What you need to do: Your answer should consist of every line from the records that holds the string "append".

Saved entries

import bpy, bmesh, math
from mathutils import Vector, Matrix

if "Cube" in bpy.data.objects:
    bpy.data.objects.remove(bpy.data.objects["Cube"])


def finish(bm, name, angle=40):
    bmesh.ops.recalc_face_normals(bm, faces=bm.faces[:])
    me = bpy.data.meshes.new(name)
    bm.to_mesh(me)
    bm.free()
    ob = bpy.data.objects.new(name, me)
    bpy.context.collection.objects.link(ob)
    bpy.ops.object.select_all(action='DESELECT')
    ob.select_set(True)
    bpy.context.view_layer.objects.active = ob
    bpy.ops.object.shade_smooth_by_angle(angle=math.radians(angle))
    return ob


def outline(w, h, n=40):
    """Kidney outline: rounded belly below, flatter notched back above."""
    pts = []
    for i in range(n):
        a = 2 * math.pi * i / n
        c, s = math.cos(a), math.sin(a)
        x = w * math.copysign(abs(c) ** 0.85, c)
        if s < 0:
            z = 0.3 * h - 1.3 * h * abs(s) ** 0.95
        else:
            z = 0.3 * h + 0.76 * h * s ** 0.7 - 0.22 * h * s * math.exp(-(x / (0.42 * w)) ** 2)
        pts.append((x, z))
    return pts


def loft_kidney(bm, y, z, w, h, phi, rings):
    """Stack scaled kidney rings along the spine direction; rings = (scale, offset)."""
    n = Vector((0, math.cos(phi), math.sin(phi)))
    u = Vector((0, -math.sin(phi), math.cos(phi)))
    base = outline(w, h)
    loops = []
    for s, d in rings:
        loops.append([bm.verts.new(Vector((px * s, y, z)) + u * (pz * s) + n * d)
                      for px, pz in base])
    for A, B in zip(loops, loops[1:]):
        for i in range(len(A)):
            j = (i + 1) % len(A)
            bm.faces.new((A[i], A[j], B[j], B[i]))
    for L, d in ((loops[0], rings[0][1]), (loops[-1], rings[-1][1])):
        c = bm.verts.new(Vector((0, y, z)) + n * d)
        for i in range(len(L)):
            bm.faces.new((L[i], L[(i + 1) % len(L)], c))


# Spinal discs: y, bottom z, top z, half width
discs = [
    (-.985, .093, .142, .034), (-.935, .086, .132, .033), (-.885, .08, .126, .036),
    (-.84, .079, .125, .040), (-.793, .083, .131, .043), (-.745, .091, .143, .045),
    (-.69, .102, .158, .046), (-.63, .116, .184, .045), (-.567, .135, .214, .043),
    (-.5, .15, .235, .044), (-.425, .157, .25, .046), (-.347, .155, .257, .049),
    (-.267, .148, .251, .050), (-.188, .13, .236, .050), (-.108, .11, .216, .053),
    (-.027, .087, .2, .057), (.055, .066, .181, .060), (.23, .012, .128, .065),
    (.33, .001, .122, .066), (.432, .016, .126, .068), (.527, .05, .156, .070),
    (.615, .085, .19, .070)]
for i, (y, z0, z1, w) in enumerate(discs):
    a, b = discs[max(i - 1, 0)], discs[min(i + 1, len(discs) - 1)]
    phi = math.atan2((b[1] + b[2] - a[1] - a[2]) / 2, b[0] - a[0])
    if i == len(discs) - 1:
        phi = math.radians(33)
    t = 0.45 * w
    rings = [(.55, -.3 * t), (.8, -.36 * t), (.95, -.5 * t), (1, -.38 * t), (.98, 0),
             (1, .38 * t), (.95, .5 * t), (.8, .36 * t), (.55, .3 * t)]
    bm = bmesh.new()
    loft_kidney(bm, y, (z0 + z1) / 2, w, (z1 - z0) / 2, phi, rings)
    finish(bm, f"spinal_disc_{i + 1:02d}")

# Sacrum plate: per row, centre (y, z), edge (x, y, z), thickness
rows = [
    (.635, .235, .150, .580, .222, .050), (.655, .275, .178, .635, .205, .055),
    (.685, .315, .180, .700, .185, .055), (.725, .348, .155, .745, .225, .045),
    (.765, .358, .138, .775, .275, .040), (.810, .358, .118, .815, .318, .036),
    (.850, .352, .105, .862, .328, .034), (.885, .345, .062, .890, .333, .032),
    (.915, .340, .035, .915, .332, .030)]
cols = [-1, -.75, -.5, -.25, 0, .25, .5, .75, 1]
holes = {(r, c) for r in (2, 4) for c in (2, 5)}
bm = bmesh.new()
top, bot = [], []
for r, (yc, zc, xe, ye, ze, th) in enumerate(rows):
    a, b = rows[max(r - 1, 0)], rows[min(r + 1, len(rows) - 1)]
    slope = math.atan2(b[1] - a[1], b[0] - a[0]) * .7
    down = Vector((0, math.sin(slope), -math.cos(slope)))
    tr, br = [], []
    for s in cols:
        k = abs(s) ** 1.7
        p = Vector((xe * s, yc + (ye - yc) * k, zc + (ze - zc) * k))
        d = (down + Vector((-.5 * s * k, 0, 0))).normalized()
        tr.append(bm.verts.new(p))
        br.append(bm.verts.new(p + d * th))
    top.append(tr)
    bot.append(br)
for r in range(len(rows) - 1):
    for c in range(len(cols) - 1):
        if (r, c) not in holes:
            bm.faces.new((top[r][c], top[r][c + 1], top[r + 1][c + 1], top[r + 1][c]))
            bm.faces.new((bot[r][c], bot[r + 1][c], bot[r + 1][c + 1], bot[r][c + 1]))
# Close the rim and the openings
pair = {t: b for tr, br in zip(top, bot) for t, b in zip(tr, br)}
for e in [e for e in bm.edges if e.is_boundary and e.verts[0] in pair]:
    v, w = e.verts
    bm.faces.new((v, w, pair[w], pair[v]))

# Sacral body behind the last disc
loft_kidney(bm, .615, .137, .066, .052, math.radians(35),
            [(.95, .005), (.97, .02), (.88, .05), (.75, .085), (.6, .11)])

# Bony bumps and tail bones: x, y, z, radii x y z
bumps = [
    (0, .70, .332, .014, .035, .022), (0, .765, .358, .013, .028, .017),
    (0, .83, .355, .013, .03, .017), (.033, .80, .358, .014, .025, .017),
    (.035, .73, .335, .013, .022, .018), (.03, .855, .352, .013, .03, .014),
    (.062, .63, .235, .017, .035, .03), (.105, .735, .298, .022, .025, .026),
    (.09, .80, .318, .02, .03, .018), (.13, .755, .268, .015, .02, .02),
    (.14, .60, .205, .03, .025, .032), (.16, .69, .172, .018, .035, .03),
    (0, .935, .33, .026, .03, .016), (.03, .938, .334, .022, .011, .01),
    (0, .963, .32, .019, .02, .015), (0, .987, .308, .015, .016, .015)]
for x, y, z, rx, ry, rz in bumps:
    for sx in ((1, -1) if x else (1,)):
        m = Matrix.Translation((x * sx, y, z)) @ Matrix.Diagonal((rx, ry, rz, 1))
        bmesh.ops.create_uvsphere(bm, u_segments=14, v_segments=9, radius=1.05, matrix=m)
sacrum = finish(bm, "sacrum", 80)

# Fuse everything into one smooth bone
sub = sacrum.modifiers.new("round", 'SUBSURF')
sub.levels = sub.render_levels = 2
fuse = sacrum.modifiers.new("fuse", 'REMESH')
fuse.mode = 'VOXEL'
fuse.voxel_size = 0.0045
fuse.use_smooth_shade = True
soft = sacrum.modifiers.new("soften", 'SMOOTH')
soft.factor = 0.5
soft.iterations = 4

Answer to this problem:
        pts.append((x, z))
        loops.append([bm.verts.new(Vector((px * s, y, z)) + u * (pz * s) + n * d)
        tr.append(bm.verts.new(p))
        br.append(bm.verts.new(p + d * th))
    top.append(tr)
    bot.append(br)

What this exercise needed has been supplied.